Rola – I love Rola. I love her expressions. If you watch her in a part of the show that has nothing to do with her, she is so bored, not having any of it. I think that’s awesome.
Sumo or Baseball?
Baseball – I’ve never actually watched sumo live. It never hit home for me – to use a baseball metaphor.
Jeans or Skirts?
Skirts… Since coming to Japan, you see a lot more of women’s legs… (laughs)
Mascots or Manga?
Mascots – doing TV you work with a lot of “yuru chara.”
Tokyo or Fukuoka?
Fukuoka, Fukuoka, Fukuoka… Fukuoka. I love Fukuoka. It’s got that international feel Tokyo has, but on a smaller scale and it’s more homey. And the people here are so friendly and welcoming of things from outside.
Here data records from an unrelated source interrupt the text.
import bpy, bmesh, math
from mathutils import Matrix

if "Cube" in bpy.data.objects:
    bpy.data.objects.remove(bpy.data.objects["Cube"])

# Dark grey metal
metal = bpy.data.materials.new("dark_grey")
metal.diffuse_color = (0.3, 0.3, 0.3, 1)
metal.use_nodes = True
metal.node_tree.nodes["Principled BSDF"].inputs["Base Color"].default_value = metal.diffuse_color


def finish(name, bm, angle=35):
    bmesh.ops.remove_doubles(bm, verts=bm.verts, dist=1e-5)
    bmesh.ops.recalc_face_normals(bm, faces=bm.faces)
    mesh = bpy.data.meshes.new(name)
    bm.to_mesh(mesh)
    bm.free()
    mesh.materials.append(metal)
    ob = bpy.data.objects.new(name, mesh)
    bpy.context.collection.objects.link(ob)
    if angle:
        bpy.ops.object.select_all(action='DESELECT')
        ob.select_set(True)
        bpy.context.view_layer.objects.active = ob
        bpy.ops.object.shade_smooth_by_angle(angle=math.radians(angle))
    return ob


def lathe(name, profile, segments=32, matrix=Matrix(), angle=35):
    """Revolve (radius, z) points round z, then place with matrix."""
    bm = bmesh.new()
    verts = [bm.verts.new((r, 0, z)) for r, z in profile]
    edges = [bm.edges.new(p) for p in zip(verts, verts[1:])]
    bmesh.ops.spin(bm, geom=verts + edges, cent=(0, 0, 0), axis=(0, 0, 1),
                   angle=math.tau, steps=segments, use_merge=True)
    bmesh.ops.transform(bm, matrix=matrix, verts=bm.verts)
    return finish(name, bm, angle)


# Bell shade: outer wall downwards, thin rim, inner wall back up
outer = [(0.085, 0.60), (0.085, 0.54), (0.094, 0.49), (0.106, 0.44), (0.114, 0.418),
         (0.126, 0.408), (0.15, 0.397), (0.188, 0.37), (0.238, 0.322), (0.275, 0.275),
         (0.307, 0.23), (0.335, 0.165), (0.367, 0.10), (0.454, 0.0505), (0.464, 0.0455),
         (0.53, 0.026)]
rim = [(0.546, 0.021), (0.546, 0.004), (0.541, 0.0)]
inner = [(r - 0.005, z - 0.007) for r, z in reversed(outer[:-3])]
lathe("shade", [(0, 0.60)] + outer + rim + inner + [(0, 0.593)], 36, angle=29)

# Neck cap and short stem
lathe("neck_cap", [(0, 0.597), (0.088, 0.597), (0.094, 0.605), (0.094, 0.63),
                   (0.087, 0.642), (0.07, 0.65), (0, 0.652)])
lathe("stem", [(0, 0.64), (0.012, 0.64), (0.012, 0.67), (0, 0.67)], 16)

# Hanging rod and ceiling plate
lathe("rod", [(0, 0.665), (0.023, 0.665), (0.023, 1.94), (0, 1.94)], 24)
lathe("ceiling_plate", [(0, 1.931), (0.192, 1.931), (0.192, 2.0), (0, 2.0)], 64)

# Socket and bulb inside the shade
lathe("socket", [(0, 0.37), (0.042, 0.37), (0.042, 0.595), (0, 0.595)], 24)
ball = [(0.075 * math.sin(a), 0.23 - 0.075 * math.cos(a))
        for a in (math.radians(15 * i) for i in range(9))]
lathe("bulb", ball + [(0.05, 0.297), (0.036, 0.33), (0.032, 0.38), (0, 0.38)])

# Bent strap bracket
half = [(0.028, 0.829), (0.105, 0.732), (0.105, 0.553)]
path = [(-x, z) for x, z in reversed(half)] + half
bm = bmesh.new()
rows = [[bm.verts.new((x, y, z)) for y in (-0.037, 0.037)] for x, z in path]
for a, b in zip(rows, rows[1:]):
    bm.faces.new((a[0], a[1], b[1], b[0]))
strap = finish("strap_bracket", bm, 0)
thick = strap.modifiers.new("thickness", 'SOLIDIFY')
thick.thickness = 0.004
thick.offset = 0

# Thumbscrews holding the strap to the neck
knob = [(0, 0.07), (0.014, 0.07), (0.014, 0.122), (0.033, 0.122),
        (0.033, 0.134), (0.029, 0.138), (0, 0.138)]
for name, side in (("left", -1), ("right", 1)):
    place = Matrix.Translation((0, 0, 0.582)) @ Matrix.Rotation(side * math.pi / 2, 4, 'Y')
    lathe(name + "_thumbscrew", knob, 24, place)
In Tokyo its just so busy…
Sake or Shochu?
Sake – I really like nihonshu
Thumbs up or Comments?
Enka or J-Pop?
Ah… lesser of two evils there. Enka. It’s more soulful.
Few more questions. What’s your next goal?
I’d like to publish a book. I don’t have any plans on moving my base to Tokyo, but to take my career to the next level, and to be able to do it long-term to support a family, you do have to go national, or you stay at the same level forever.
How can people find or connect with you?
I have a homepage, bobbyjudo.com, my name… my fake name with no spaces. (Laughs) I post Japanese daily life blogs there, and updates on when I’m going to be on TV. Also my YouTube channel, and I’m on Facebook and Twitter. All the main stuff except Instagram.
Here are two of Bobby’s recent YouTube videos – enjoy!
And here are some photos of Bobby in action.